Centre of Lauzerte.


Most of the roads on this stage are nice and wide. The only exception are the last roughly 15km where some narrower bits shows up but nothing really challenging. This stage does use small amount of national roads – N224, which for some reason is national and like 300m of Périgueux – Lourdes N21.

While the very bumpy 50km in Quercy does look a bit intimidating the main action should be held on the last two hills – Côte de Cap de l'Homme and Côte de Lagrémie. Côte de Cap de l'Homme is quite long but not really special with 3km at 4,1% (max 8%). The main difficulty is Côte de Lagrémie topping about 5,5km from the finish line. It's 1,1km at a very stable 10% (max 12%). It's on a slightly narrower road but the descent is nice and wide (max 9%). The descent from Lagrémie goes through Pujols and then down to Villeneuve-sur-Lot. The finish line is on Avenue d'Agen, at the end of a 400m straight.

Road up to Côte de Lagrémie.

Villeneuve-sur-Lot comes from Gajac, which was destroyed during the Albigensian Crusade. It lies on the Lot river, which is littered with manor houses and small castles like Château de Favols or Château de la Sylvestrie. Tour de France finished here twice. First in 1996 won by Massimo Podenzana and in 2000 won by Erik Dekker.

Finish in Villeneuve-sur-Lot.


Next 2 stages are very important and because they'll wander aimlessly around Dordogne expect hilly, twisty, narrow and wet roads. Apparently i'm very cynical.
railxmig said:
@fauniera, there's quite a lot of really fine quality sterrato trails just north of Ermita de la Trinitat. I see a roughly 20km long track from Begues to Sant Pere de Ribes (north of Sitges) supposedly called Camí Parc del Garraf which is almost entirely on sterrato. This track should end roughly 8km from the finish line. This entire stretch of road is on streetview. There also seems to be a couple of alternative tracks nearby which may work as well.
Don't worry, there will be plenty of sterrato in my Vuelta. We are nearly there. ;)
I don't like Plateau de Beille MTF that much in the last week of a GT, railxmig. Goulier-Neige is not that far away and suitable for attacks before the last climb. It would be a 1C climb:

And to not make the stage very short you canstart in Lannemezan and climb Mente before Portet d'Aspet and you have a stage like this:
The Llivia and Villeneuve sur Lot stages are very innovative, especially the first one and these stages after Goulier-Neige MTF can be perfect.

@fauniera Great stage with a nice murito finish.
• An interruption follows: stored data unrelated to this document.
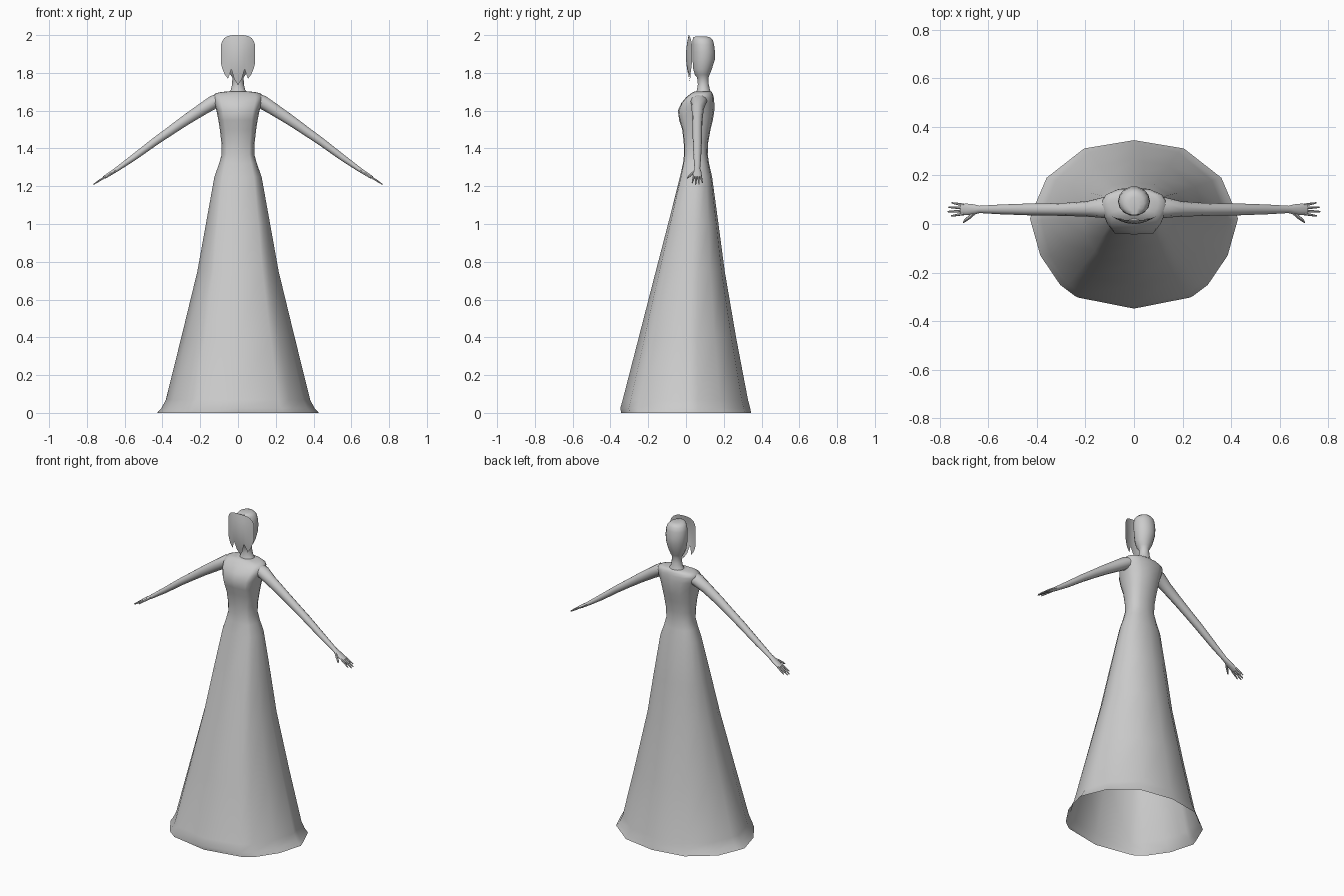
import bpy, bmesh, math
from mathutils import Vector

if "Cube" in bpy.data.objects:
    bpy.data.objects.remove(bpy.data.objects["Cube"])

grey = bpy.data.materials.new("plain grey")
grey.diffuse_color = (0.6, 0.6, 0.6, 1)
grey.use_nodes = True
grey.node_tree.nodes["Principled BSDF"].inputs["Base Color"].default_value = grey.diffuse_color


def finish(name, bm, angle=50):
    bmesh.ops.remove_doubles(bm, verts=bm.verts, dist=1e-5)
    bmesh.ops.recalc_face_normals(bm, faces=bm.faces)
    me = bpy.data.meshes.new(name)
    bm.to_mesh(me)
    bm.free()
    ob = bpy.data.objects.new(name, me)
    bpy.context.collection.objects.link(ob)
    me.materials.append(grey)
    bpy.ops.object.select_all(action='DESELECT')
    ob.select_set(True)
    bpy.context.view_layer.objects.active = ob
    bpy.ops.object.shade_smooth_by_angle(angle=math.radians(angle))
    return ob


def loft(bm, rings, cap_start=False, cap_end=True):
    vr = [[bm.verts.new(p) for p in r] for r in rings]
    n = len(vr[0])
    for a, b in zip(vr, vr[1:]):
        for i in range(n):
            j = (i + 1) % n
            bm.faces.new((a[i], a[j], b[j], b[i]))
    if cap_start:
        bm.faces.new(vr[0][::-1])
    if cap_end:
        bm.faces.new(vr[-1])


def tube(bm, path, side, n=8):
    """Tube along path of (x, y, z, half width in y, half thickness)."""
    rings = []
    for i, p in enumerate(path):
        a, b = path[max(i - 1, 0)], path[min(i + 1, len(path) - 1)]
        d = (Vector(b[:3]) - Vector(a[:3])).normalized()
        up = d.cross(Vector((0, 1, 0))).normalized()
        wide = up.cross(d)
        ring = []
        for k in range(n):
            t = 2 * math.pi * k / n
            q = Vector(p[:3]) + wide * p[3] * math.cos(t) + up * p[4] * math.sin(t)
            ring.append((q.x * side, q.y, q.z))
        rings.append(ring)
    loft(bm, rings, True, True)


# Half outlines of the hem and of the torso, front to back
HEM = [(0, -1), (.56, -.87), (.71, -.73), (.9, -.38), (1, .06),
       (.96, .2), (.84, .55), (.48, .9), (0, 1)]
TORSO = [(0, -1), (.7, -.95), (.85, -.72), (.95, -.4), (1, 0),
         (.97, .3), (.85, .65), (.5, .93), (0, 1)]


def body_ring(z, w, front, back, f):
    cy, ry = (front + back) / 2, (back - front) / 2
    half = [(h[0] * f + t[0] * (1 - f), h[1] * f + t[1] * (1 - f))
            for h, t in zip(HEM, TORSO)]
    full = half + [(-x, y) for x, y in half[-2:0:-1]]
    return [(x * w, cy + y * ry, z) for x, y in full]


# Gown with open hem, torso and shoulders: z, half width, front, back, hem share
gown = [(0, .428, -.343, .345, 1), (.025, .405, -.348, .34, 1),
        (.07, .382, -.335, .328, 1), (.4, .3, -.25, .265, .9),
        (.75, .215, -.16, .205, .7), (1.0, .17, -.095, .172, .45),
        (1.25, .125, -.032, .138, .2), (1.32, .1, -.016, .122, 0),
        (1.37, .086, -.01, .115, 0), (1.43, .088, -.012, .117, 0),
        (1.5, .096, -.02, .13, 0), (1.55, .104, -.036, .142, 0),
        (1.6, .114, -.043, .15, 0), (1.64, .128, -.025, .15, 0),
        (1.67, .135, .0, .147, 0), (1.688, .125, .022, .142, 0),
        (1.697, .1, .035, .137, 0), (1.702, .06, .045, .132, .3)]
bm = bmesh.new()
loft(bm, [body_ring(*r) for r in gown])
finish("gown_and_torso", bm)

# Head with neck: z, half width, front, back
head = [(1.69, .055, .05, .135), (1.71, .038, .057, .128), (1.74, .031, .062, .121),
        (1.775, .03, .058, .12), (1.79, .04, .046, .126), (1.82, .053, .037, .138),
        (1.87, .063, .033, .154), (1.91, .066, .033, .155), (1.95, .064, .033, .15),
        (1.975, .056, .034, .143), (1.988, .042, .036, .13), (1.992, .02, .05, .11)]
bm = bmesh.new()
loft(bm, [[(w * math.cos(k * math.pi / 7), (f + b) / 2 + (b - f) / 2 * math.sin(k * math.pi / 7), z)
           for k in range(14)] for z, w, f, b in head])
finish("head_and_neck", bm)

# Curved face plate with hanging side locks: x, top, bottom
cols = [(0, 2.0, 1.735), (.02, 2.0, 1.768), (.035, 1.999, 1.82), (.053, 1.995, 1.768),
        (.072, 1.985, 1.795), (.084, 1.968, 1.825), (.091, 1.945, 1.855)]
cols = [(-x, t, b) for x, t, b in cols[:0:-1]] + cols
bm = bmesh.new()
grid = []
for x, top, bot in cols:
    col = []
    for k in range(7):
        z = top + (bot - top) * k / 6
        bulge = max(0, 1 - ((z - 1.89) / .15) ** 2)
        col.append(bm.verts.new((x, .032 - (.006 + .026 * bulge) * (1 - (x / .091) ** 2), z)))
    grid.append(col)
for a, b in zip(grid, grid[1:]):
    for k in range(6):
        bm.faces.new((a[k], b[k], b[k + 1], a[k + 1]))
finish("face_plate", bm)

# Arms with hands: x, y, z, half width, half thickness
arm = [(.07, .07, 1.665, .05, .03), (.13, .067, 1.645, .042, .038),
       (.19, .062, 1.607, .032, .034), (.28, .06, 1.548, .027, .029),
       (.36, .06, 1.492, .025, .025), (.44, .06, 1.436, .024, .022),
       (.55, .06, 1.354, .02, .018), (.635, .06, 1.294, .015, .013),
       (.66, .06, 1.277, .021, .011), (.69, .06, 1.258, .024, .01),
       (.71, .06, 1.246, .022, .008)]
for side, tag in ((1, "left"), (-1, "right")):
    bm = bmesh.new()
    tube(bm, arm, side, 10)
    finish(tag + "_arm", bm)
    bm = bmesh.new()
    for y, tip in ((.042, .752), (.054, .765), (.066, .763), (.078, .75)):
        dy = (y - .06) * .25
        zt = 1.25 - (tip - .7) * .62
        tube(bm, [(.7, y, 1.252, .006, .007), ((.7 + tip) / 2, y + dy, (1.252 + zt) / 2, .005, .006),
                  (tip, y + 2 * dy, zt, .003, .003)], side, 6)
    # thumb
    tube(bm, [(.655, .048, 1.278, .008, .008), (.677, .028, 1.263, .008, .007),
              (.695, .014, 1.25, .006, .006), (.702, .006, 1.243, .003, .003)], side, 6)
    finish(tag + "_fingers", bm)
Very excited to have what you have next in store. But your images of Ermita de la Trinitat don't work because they are probably imgur.
Giro d'Italia
I've been planning this version of the "Corsa Rosa" for quite some time now, and have postponed it because of some similarities with railxmig's. So, here goes... you're welcome to laugh, it probably won't be that good :D .

Stage 1: Lecce -> Lecce
Individual time trial

The Giro gets underway with an individual time trial in one of the major cities in the Apulia region: Lecce. Founded in 200BC and conquered by the Romans in the 3rd century, it was later taken over by the Normans and then by the Sicilian Empire, becoming one of the most important cities in southern Italy. Today, one can visit the Church of the Holy Cross, and also the 12th century Cathedral. There is also a Roman Amphitheatre here, which was able to seat 25,000 in the 2nd century. Now, though, it is half buried.

(DISCLAIMER = I am not a specialist in history, especially Italian history. There are some people who could probably give a much better historical POV :D. I'll mostly stick to the sporting side.)

The riders leave from the Porta Napoli, a gate built to commemorate Charles V, and one of the three used to enter the historical centre. The 9.7km long route features a mix of turns and straights, so basically it's a classic inner-city ITT. There's a twisty bit after the time check, with 11 turns in the space of 1.2km, and this is the only true test of the day. It's pan flat, so nothing to write about for KOM.

Start: Lecce, Piazzetta Arco di Trionfo
Finish: Lecce, Via Garibaldi
Intermediate time check: Lecce, Viale Gallipoli